If Halifax has anything, it has plenty of rocks. They build the steep valley sides, they support the heather-clad moors, they have provided the stone that has built the houses, and the coal that has powered the mills. To isolate just a few of these rocks, christen them as “The Rocks”, and then stroll in their shade on a Sunday afternoon might seem an odd thing to do, but Halifax folk have always rejoiced in their oddness. This particular postcard dates from the second decade of the twentieth century and is captioned “New Promenade, The Rocks, Halifax”. The new promenade in question is hardly likely to be the famous Albert Promenade that skirts the top of the valley and allows you to look down at The Rocks and the Calder Valley, because that had been around since 1861. It appears to be a new pathway cut through the rocks that is being celebrated. This might seem like an odd subject for a picture postcard, but as we have already agreed, Halifax folk like to celebrate their oddness.

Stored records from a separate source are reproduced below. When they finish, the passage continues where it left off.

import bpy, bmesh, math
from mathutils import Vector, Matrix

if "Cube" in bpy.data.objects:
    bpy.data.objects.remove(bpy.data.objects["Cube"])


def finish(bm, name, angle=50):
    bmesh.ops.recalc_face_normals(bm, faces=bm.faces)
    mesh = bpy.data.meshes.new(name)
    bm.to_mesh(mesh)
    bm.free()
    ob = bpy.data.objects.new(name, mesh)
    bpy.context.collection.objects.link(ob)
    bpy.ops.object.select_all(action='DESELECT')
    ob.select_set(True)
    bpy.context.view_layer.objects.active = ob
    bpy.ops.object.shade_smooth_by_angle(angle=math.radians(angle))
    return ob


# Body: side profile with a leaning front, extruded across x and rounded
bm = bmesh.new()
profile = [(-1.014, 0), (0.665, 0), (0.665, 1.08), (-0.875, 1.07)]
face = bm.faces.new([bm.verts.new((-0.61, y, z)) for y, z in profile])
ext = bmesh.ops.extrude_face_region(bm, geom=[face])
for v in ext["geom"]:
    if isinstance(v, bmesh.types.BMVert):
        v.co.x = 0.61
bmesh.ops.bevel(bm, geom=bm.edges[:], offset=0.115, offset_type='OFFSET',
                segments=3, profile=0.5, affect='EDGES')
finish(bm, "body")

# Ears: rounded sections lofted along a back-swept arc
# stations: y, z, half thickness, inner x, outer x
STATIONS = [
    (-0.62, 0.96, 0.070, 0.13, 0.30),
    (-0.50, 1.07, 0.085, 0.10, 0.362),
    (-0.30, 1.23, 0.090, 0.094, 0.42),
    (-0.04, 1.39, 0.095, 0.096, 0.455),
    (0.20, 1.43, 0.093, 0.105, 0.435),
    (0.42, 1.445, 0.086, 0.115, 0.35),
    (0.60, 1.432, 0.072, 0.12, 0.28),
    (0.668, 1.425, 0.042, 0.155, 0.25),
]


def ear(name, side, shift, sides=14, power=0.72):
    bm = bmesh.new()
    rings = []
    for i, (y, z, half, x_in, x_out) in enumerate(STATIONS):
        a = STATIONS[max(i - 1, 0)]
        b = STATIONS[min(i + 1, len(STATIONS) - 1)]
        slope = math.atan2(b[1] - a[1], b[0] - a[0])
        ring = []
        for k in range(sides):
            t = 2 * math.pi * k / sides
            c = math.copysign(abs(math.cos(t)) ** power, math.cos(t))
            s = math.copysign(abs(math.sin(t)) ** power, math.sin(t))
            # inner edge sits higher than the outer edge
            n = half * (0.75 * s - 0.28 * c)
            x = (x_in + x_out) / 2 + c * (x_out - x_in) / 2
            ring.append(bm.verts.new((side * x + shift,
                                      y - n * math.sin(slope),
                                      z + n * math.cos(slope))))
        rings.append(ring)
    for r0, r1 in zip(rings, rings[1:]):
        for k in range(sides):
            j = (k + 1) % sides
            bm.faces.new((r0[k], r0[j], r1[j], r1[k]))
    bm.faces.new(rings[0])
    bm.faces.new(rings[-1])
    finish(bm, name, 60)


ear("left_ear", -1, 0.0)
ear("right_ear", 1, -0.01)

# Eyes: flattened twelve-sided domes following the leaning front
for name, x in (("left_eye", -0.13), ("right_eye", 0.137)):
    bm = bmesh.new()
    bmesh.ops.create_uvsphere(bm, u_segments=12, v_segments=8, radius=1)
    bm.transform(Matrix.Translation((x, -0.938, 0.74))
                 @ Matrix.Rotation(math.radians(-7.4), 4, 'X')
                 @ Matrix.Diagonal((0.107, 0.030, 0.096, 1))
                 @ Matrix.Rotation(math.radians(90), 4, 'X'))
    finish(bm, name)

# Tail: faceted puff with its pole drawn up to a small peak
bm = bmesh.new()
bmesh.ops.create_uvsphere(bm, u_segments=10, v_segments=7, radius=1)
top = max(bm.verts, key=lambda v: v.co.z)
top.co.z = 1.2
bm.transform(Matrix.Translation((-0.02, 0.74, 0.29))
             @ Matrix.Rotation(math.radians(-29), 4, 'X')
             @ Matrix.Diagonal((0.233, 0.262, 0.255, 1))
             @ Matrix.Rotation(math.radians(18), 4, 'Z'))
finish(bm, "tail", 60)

The postcard was sent to Mrs Otten of 44 Berkeley Street, Crosby, Scunthorpe and came from “her loving niece, Emily”. The message reads as follows:
My Dear Uncle and Aunt, Mother thanks you very much for your good wishes for her birthday. We are very sorry to hear of Harrie’s accident. How very unfortunate for her and you too, as it will have been very hard for you all. Please give our best love to her and we hope with care she will soon be all right again. We are glad to hear you are all well, we are all the same. With our kind love to you and all. Your loving niece, Emily
There is a certain style to the writing, which is a little unusual for the age, when postcard messages tended to be brief and full of the kind of text message speak of their day – “Hope yours ok t’morrow be home 4ish …”
The postcard appears to date from around the time one of the most famous finds in Halifax archaeological history was made within the very rocks pictured on the card. In May 1915, a group of schoolgirls from the nearby Crossley Orphanage discovered the “Skircoat Hoard” – a collection of some 1075 bronze Roman coins. these were later presented to Halifax Corporation for display, but I can find no record of where they are now. I am sure that someone will write in and tell me.